“Nothing we do in this county is more important than protecting our children,” Picente said. “Our caseworkers and investigators are on the frontlines, fighting to stop these atrocities from occurring, and supporting victims of these reprehensible acts. It is the duty of all of us however, to recognize, report and actively become part of the solution to reduce child abuse and neglect. When children and families are supported, the entire community benefits.”
Those in attendance participated in the annual tradition of placing pinwheels on the grounds of the CAC to symbolize healthy, happy childhoods.

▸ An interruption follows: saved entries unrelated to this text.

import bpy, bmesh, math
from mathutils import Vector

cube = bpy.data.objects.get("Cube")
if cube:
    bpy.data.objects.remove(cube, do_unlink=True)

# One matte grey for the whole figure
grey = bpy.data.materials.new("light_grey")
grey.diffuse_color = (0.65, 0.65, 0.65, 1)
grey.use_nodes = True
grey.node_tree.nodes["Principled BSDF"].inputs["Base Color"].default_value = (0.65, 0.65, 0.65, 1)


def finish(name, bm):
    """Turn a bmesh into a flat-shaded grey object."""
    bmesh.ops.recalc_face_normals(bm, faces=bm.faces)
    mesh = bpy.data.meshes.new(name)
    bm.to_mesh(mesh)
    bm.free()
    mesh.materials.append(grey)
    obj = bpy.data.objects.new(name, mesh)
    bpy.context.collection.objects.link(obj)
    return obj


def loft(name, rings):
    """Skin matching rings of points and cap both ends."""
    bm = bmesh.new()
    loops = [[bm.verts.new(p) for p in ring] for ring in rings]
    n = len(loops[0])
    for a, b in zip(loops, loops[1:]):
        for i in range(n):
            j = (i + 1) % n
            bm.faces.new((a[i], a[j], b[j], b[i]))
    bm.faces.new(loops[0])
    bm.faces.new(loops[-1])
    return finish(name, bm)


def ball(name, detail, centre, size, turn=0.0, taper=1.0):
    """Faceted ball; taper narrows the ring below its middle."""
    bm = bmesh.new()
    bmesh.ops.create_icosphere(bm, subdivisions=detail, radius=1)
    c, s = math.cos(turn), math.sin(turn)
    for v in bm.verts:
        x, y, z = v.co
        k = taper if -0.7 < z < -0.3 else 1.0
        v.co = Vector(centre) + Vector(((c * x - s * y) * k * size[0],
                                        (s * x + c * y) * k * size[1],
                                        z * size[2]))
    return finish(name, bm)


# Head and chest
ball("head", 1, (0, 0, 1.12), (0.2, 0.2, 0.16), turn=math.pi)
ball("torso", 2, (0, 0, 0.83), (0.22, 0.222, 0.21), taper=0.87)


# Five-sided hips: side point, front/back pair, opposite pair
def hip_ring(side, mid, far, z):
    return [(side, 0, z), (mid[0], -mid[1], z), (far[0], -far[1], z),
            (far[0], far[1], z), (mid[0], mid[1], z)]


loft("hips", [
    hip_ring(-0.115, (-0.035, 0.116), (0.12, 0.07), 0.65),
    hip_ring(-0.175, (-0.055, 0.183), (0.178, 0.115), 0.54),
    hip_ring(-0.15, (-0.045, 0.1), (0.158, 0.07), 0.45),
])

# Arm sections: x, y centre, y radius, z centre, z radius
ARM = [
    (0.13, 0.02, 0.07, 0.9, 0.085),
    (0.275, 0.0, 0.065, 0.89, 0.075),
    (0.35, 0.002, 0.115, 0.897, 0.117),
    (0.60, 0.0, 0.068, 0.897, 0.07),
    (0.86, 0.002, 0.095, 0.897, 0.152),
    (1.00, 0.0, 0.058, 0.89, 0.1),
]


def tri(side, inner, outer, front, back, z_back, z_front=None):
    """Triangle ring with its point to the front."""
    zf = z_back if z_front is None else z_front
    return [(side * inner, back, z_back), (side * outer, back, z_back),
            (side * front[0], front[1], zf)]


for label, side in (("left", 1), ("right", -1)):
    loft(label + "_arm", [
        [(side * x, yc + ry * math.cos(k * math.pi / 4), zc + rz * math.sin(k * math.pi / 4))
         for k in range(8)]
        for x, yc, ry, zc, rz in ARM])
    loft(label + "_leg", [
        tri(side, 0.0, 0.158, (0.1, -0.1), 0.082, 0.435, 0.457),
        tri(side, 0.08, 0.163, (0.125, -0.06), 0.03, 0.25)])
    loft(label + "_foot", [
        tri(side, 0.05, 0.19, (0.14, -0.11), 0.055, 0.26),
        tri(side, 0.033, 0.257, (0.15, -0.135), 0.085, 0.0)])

The Oneida County Department of Family and Community Services (DFCS) has been conducting a “Go Blue” campaign throughout April, which will include employee donations to support prevention initiatives by the county’s Child Fatality Review Team. The County Office Building in Utica has also been lit blue in recognition of the issue.
Statistics show that in the U.S., more than 600,000 children are abused each year, one in 10 children are sexually abused before the age of 18 and that there are approximately 42 million adult survivors of child sexual abuse. In New York State, over 22,000 children receive services at a Child Advocacy Center for physical and sexual abuse annually.

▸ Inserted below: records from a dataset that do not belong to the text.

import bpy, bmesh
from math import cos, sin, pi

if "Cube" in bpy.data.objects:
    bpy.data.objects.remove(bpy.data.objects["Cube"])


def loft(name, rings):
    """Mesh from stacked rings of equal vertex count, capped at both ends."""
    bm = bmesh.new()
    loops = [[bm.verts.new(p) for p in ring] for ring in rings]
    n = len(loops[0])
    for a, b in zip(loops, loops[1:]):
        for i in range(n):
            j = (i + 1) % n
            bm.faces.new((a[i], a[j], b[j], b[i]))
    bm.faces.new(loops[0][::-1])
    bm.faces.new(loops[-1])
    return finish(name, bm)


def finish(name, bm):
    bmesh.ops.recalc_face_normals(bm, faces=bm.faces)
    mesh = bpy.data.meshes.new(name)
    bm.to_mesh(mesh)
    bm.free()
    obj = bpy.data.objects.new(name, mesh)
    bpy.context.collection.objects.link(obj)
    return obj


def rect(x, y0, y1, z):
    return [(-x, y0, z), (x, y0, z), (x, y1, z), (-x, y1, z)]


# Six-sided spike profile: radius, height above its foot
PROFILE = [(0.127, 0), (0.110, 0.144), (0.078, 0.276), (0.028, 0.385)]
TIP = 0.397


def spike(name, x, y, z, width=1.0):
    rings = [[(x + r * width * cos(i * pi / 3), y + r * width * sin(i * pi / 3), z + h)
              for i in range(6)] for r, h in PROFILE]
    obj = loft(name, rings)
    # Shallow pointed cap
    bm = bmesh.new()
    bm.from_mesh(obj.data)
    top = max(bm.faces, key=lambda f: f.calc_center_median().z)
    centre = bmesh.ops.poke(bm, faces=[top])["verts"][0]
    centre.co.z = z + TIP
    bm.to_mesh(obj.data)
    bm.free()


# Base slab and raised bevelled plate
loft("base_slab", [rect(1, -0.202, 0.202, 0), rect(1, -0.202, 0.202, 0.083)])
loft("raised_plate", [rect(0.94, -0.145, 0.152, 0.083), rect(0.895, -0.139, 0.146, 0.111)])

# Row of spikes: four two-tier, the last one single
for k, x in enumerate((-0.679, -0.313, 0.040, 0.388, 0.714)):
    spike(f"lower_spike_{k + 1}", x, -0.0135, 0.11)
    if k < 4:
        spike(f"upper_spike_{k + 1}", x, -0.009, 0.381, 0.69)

Oneida County received 4,202 child abuse investigations in 2022, which included 327 joint investigations with law enforcement agencies. The Department of Social Services filed 225 neglect/abuse petitions impacting 450 children and 200 families.
The CAC investigated 933 cases of child abuse in 2022, serving 833 children. There were a total of 675 offenders and 62 arrests. Medical exams were provided to 127 children and counseling was provided to 191.

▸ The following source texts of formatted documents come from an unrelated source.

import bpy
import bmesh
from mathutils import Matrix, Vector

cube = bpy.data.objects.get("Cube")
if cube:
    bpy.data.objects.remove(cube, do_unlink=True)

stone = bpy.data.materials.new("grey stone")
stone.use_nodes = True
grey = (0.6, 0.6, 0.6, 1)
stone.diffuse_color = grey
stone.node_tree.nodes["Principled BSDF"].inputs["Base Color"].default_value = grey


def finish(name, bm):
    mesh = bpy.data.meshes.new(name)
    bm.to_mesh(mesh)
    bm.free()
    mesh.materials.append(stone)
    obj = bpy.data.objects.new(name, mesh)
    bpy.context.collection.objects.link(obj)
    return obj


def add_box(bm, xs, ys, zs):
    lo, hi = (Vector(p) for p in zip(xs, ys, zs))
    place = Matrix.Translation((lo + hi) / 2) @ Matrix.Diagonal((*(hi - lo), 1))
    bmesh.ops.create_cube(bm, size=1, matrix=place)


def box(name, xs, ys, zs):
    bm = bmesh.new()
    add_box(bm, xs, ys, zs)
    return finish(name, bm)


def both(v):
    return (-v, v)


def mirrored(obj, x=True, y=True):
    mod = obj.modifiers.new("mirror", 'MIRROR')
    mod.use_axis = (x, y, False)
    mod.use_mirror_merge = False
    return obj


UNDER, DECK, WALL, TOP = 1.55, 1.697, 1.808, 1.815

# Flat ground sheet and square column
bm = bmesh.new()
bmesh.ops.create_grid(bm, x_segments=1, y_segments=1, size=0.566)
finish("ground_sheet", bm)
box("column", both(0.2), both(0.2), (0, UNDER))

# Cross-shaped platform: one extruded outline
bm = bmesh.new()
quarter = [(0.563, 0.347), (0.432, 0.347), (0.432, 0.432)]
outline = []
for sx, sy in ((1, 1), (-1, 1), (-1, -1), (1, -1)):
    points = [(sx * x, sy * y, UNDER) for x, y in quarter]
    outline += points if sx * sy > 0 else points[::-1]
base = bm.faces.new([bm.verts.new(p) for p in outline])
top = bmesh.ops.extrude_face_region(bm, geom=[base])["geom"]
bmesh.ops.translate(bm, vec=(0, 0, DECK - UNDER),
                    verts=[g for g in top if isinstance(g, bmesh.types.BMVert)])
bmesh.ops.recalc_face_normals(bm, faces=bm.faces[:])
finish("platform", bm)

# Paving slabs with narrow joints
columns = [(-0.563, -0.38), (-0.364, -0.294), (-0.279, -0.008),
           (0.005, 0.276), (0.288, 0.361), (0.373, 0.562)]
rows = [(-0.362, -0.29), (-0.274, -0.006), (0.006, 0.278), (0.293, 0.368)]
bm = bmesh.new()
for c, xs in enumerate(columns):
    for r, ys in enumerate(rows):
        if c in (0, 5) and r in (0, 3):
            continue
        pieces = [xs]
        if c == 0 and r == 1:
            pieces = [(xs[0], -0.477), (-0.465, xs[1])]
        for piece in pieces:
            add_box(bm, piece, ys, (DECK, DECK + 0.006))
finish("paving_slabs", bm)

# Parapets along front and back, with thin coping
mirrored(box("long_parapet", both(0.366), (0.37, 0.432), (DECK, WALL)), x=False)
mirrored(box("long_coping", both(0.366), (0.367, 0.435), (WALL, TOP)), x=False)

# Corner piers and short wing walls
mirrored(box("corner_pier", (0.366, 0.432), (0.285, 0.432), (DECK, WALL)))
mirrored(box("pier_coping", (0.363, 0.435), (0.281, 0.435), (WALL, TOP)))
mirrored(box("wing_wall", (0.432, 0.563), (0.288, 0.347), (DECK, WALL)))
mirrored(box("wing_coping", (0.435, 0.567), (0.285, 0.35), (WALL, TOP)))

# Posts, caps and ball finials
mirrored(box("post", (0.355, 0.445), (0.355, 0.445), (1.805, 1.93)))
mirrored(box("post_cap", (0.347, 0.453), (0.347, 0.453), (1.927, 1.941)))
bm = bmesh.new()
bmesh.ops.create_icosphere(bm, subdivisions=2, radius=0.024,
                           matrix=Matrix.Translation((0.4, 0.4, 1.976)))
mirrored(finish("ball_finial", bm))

Of the total CAC cases:
- 700 were sexual abuse cases
- 29 were physical abuse cases
- 34 were neglect cases
- 562 were female
- 271 were male
- 341 were 13-18 years-old
- 277 were 7-12 years-old
- 89 were 0-6 years old
“Child abuse is something that can never remain in the dark,” said Oneida County Sheriff Robert M. Maciol. “We must always talk about and address it with everything that we have. Each year, this event allows us to shed light on the importance of protecting our children. Recognizing the signs of child abuse and educating people on what they can do to help is critical to the mission of the Oneida County Child Advocacy Center.”
“April is a time to recognize the important role that communities, elected leaders, law enforcement and child service providers play in protecting children and strengthening families,” said Oneida County District Attorney Scott McNamara. “Our office fights for the victims of these despicable crimes day in and day out by making sure those who abuse our children are prosecuted to the fullest extent of the law.”
“In recognition of April being Child Abuse Prevention Month, we would like to take this opportunity to raise awareness in our community as we urge everyone to remain vigilant against child abuse throughout the entire year,” said Chief Deputy Derrick O’Meara, Director of the CAC. “Child sexual abuse can be a tough subject to talk about. The good news is that if you learn the facts, know the signs and listen to children, you have the chance to be a hero in the life of a child. Because every child deserves their best tomorrow.”
“Child Abuse is a serious social issue often impacted by a lack of resources or supports,” said DFCS Commissioner Colleen Fahy-Box. “When a community works together, and everyone plays a role, child abuse and neglect can be prevented. I applaud those who work with children and families in any capacity — as a professional, a volunteer, a friend, a family member or a concerned citizen — to ensure children have positive experiences and families have the necessary resources to nurture and care for them.”
The CAC is comprised of members of the Oneida County Sheriff’s Office, Rome Police, Utica Police and New York State Police, as well as victim advocates from the YWCA Mohawk Valley, mental health counselors from Oneida County DFCS, the Center for Family Life and Recovery and the Neighborhood Center.
Child Protective Services caseworkers are also assigned to the CAC and medical personnel work at the center on an on-call basis to serve victims. The CAC is also the designated agency to investigate cases of child sex trafficking, and has a specialized counselor to deal exclusively with victims of sex trafficking and high-risk youth. The CAC is also a member of Internet Crimes Against Children for which it investigates child pornography. It also monitors 250 registered sex offenders countywide.